:: Exercise data ::
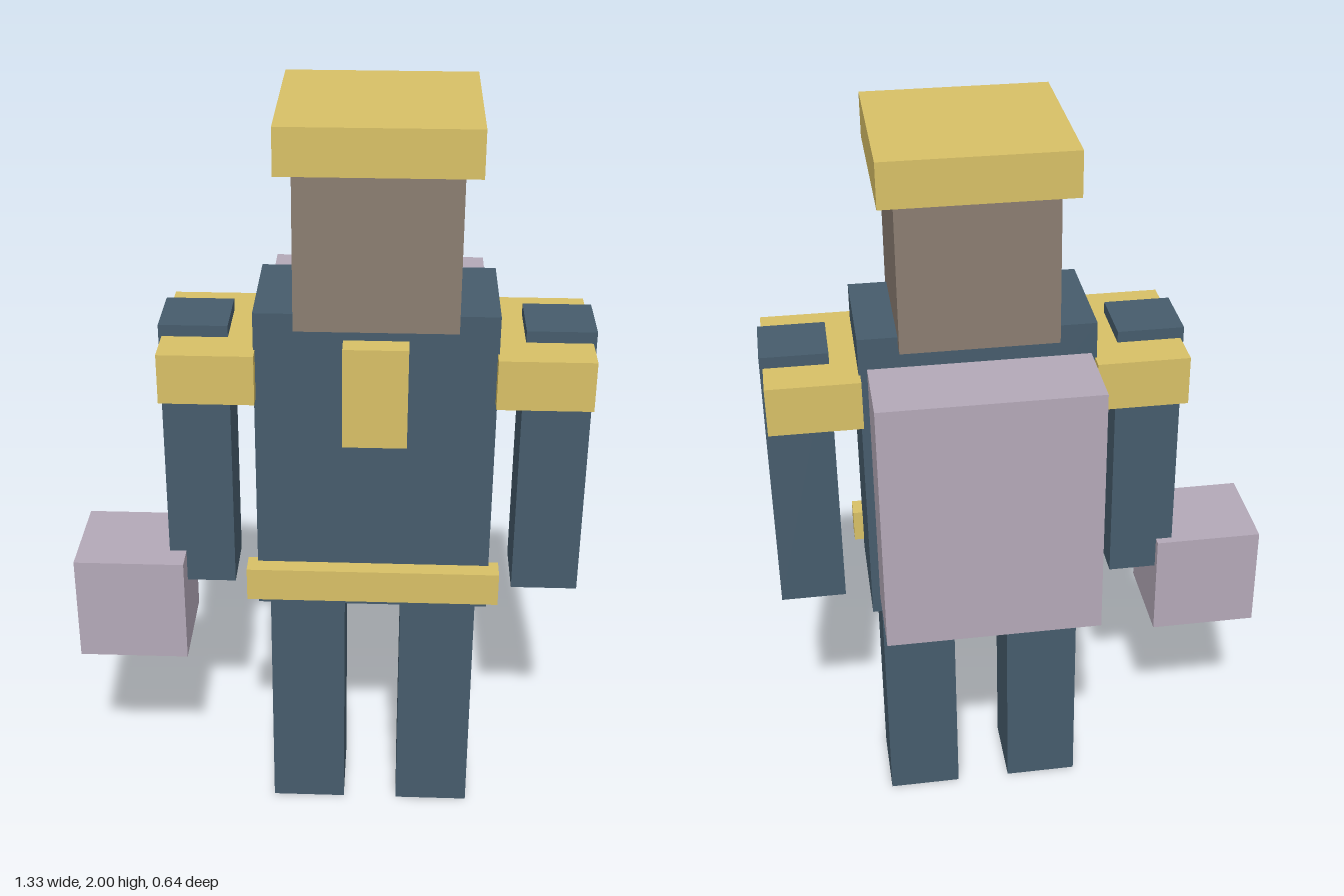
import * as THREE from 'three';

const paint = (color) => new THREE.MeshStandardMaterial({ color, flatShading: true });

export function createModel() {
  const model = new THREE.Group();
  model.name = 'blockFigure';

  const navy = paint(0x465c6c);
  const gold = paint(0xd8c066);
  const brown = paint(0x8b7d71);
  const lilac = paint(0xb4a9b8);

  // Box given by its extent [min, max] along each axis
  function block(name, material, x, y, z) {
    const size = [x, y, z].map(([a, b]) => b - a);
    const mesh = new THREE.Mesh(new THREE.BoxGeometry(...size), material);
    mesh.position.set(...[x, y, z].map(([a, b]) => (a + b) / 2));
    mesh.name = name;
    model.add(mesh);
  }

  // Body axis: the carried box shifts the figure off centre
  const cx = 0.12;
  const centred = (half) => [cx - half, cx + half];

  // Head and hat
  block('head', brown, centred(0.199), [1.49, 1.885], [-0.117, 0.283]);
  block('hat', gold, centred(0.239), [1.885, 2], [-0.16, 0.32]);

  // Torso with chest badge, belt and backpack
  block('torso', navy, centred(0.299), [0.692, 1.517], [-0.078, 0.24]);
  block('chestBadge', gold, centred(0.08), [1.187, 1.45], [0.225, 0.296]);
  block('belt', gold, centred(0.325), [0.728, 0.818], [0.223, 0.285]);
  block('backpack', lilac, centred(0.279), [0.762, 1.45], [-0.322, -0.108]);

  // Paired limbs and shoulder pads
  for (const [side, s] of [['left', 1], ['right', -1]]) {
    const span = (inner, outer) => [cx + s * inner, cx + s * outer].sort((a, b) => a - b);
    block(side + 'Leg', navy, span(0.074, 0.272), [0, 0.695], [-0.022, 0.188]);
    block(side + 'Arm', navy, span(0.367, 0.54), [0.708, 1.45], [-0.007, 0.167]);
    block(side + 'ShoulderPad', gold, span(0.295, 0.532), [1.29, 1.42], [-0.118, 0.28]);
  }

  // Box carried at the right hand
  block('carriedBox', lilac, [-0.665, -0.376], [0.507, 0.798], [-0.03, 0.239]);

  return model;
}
:::
:: Exercise data ::
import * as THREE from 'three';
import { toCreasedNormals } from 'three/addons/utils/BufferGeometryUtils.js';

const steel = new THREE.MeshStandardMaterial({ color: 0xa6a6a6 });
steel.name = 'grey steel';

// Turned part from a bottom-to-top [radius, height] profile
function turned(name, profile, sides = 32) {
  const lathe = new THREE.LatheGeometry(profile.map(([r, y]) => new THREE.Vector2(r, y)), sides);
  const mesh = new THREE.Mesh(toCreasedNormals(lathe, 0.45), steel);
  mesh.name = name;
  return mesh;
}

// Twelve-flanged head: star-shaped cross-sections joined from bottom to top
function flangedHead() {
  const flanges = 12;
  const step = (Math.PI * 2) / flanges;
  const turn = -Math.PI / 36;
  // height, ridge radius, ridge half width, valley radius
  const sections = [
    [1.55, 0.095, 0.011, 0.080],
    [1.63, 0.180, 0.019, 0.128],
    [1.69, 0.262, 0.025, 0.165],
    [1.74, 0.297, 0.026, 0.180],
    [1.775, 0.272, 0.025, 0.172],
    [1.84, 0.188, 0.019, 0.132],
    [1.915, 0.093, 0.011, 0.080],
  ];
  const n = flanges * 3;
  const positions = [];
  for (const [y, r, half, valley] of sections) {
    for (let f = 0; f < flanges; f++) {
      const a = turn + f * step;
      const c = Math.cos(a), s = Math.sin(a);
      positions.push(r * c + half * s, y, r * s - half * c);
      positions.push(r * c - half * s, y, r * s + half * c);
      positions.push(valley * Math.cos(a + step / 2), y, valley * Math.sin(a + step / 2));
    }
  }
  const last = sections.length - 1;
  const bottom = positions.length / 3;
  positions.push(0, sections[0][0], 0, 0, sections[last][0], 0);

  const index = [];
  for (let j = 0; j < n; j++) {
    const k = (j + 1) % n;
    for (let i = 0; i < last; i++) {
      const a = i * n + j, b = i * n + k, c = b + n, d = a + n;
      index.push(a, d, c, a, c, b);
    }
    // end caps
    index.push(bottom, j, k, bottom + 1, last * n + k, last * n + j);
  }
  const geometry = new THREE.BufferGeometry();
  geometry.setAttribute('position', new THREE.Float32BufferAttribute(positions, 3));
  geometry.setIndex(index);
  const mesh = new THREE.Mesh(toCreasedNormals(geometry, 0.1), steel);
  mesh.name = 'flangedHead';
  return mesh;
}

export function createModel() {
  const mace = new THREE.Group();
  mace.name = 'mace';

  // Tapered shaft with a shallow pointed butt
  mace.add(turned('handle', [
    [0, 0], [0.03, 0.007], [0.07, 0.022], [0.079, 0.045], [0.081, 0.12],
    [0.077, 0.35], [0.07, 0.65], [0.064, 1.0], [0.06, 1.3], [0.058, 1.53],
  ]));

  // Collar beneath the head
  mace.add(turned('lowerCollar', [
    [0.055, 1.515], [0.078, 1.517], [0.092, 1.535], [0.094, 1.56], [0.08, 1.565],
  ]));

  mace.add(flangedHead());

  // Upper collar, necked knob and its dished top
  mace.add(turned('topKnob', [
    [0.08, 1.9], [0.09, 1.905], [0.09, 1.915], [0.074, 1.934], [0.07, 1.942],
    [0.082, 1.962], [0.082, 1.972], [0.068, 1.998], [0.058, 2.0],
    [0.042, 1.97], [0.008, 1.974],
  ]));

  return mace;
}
:::
:: Exercise data ::
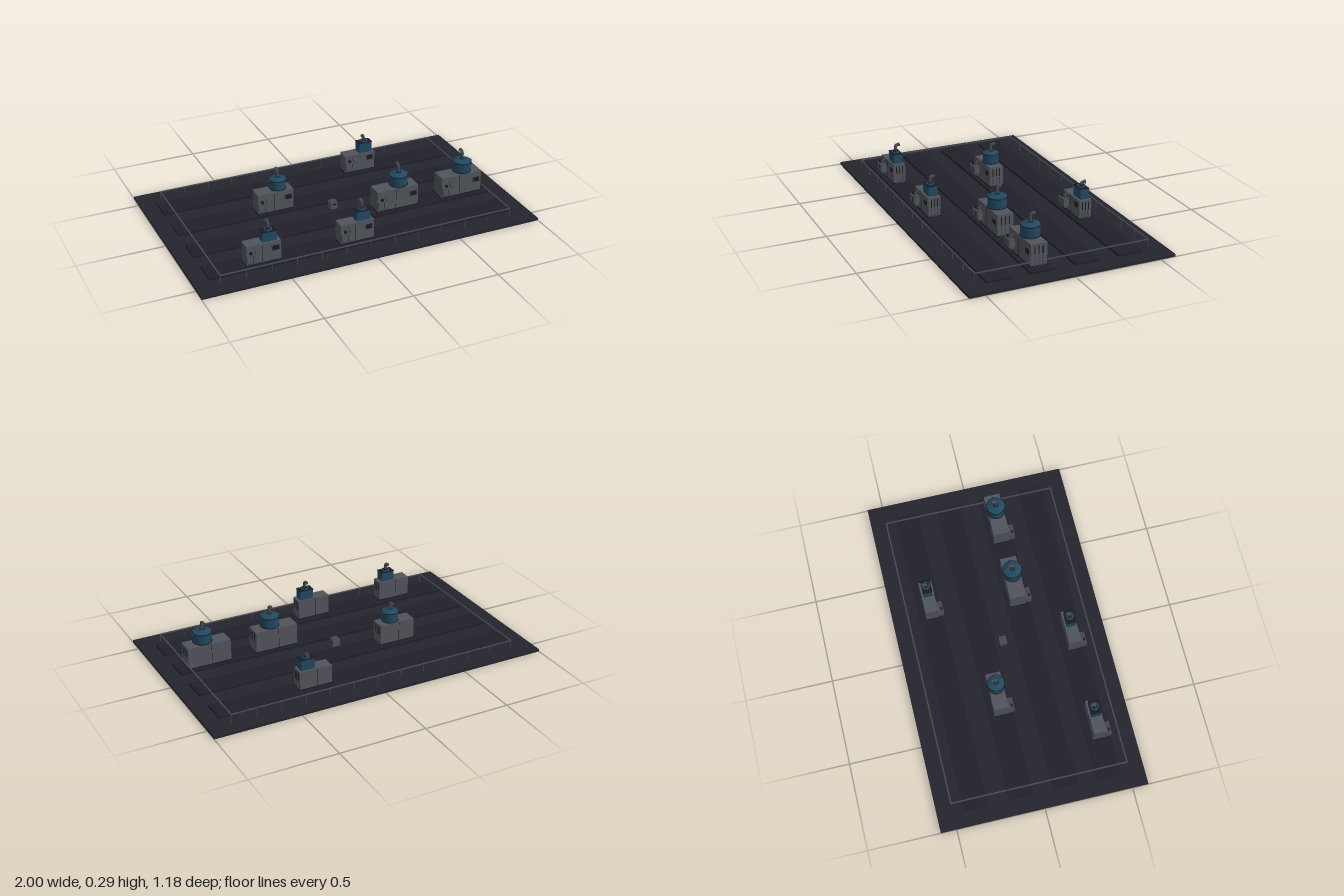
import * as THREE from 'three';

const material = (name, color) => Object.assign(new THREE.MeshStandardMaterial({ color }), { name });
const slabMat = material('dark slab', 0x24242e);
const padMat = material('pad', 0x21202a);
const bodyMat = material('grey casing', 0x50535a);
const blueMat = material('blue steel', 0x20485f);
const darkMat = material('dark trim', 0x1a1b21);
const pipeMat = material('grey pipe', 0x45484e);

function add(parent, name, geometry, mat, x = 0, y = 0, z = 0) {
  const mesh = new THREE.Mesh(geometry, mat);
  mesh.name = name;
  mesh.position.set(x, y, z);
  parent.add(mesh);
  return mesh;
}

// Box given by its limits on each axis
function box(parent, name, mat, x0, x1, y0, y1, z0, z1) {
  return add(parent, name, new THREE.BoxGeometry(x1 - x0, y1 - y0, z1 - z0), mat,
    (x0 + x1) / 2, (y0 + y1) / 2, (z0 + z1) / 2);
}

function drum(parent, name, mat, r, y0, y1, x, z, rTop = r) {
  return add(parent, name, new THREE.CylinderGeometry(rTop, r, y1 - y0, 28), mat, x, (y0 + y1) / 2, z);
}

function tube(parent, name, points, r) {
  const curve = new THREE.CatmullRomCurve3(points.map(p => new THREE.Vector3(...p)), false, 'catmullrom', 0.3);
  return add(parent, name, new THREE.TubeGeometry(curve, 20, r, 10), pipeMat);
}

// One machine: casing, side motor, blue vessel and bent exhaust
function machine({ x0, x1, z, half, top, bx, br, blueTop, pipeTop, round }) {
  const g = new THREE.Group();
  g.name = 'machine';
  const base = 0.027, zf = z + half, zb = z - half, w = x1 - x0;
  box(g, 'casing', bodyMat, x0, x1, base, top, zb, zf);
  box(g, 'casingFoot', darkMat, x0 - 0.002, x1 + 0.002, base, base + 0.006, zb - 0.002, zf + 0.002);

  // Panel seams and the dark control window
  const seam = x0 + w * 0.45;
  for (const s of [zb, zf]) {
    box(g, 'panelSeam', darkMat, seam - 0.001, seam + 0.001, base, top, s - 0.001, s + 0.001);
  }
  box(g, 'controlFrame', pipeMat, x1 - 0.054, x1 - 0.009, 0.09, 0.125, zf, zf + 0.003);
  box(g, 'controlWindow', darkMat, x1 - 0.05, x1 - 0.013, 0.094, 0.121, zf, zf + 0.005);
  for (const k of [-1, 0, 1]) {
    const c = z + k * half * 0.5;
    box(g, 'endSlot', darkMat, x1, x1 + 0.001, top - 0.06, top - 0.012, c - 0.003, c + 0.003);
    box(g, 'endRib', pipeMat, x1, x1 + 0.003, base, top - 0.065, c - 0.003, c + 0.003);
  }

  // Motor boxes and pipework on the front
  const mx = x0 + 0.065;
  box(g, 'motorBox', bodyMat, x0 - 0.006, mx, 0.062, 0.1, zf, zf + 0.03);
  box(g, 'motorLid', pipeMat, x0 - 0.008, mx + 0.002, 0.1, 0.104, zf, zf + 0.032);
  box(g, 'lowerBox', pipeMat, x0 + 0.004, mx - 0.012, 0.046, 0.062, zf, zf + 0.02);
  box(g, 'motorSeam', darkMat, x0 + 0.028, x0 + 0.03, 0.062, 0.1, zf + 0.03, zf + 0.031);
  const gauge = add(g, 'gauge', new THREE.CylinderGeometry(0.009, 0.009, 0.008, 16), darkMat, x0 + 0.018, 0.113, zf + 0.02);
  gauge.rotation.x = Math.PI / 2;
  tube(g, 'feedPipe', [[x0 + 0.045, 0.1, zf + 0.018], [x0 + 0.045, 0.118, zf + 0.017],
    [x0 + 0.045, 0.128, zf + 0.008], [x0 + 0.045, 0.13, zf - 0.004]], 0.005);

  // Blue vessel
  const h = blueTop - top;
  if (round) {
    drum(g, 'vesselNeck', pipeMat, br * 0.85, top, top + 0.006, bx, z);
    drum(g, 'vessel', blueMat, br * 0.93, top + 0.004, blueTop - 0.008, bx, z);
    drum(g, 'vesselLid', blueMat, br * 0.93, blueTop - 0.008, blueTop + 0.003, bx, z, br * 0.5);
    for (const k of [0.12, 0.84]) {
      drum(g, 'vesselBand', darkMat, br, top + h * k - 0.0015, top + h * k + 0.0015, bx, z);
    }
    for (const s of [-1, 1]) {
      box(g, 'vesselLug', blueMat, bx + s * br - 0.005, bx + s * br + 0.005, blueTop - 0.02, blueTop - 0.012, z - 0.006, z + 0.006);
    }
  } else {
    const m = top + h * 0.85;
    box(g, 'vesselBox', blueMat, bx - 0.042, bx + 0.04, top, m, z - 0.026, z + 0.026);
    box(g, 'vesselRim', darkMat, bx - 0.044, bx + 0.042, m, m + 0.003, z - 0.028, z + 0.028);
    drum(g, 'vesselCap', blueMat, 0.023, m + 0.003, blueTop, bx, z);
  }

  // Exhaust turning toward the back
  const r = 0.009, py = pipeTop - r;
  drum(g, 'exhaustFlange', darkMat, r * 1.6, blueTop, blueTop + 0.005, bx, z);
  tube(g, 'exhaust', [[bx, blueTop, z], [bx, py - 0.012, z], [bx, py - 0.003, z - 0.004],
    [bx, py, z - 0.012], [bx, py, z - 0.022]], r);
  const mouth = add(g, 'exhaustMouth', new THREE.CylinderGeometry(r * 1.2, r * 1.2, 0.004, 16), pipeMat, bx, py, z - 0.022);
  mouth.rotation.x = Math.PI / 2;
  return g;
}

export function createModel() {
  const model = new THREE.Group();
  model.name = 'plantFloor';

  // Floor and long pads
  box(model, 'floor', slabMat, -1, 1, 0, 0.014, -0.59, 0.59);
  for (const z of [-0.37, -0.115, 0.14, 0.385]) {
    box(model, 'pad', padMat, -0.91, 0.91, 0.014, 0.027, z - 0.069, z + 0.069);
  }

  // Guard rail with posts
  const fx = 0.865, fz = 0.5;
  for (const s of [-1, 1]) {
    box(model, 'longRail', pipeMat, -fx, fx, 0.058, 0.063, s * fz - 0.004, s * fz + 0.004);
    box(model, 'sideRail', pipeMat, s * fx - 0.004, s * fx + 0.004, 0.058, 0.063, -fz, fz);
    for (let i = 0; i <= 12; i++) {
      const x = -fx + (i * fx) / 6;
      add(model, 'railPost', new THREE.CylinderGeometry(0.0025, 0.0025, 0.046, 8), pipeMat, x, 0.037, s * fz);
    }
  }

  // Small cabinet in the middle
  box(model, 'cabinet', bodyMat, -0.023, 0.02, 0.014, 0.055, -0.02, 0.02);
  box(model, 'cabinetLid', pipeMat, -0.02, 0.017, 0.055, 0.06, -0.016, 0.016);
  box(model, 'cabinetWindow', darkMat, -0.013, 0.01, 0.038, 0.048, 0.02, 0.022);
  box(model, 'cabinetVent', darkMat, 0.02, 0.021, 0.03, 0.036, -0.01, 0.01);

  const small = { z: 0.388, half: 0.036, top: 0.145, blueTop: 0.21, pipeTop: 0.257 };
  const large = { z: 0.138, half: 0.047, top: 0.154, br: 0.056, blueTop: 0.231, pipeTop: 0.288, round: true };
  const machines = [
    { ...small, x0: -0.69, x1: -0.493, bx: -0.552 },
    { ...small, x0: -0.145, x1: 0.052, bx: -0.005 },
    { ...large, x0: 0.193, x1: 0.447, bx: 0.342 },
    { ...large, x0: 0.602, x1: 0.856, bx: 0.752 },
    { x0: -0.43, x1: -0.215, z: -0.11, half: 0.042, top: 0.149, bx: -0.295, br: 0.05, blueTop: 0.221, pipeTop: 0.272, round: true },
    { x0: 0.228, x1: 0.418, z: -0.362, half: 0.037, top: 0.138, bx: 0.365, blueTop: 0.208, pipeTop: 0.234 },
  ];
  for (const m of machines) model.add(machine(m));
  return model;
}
:::
Task details –
Of the lines above, retype only those from the line containing "const bottom = positions.length / 3;" through the line containing "const mace = new THREE.Group();", including both, exactly.

The completed task –
  const bottom = positions.length / 3;
  positions.push(0, sections[0][0], 0, 0, sections[last][0], 0);

  const index = [];
  for (let j = 0; j < n; j++) {
    const k = (j + 1) % n;
    for (let i = 0; i < last; i++) {
      const a = i * n + j, b = i * n + k, c = b + n, d = a + n;
      index.push(a, d, c, a, c, b);
    }
    // end caps
    index.push(bottom, j, k, bottom + 1, last * n + k, last * n + j);
  }
  const geometry = new THREE.BufferGeometry();
  geometry.setAttribute('position', new THREE.Float32BufferAttribute(positions, 3));
  geometry.setIndex(index);
  const mesh = new THREE.Mesh(toCreasedNormals(geometry, 0.1), steel);
  mesh.name = 'flangedHead';
  return mesh;
}

export function createModel() {
  const mace = new THREE.Group();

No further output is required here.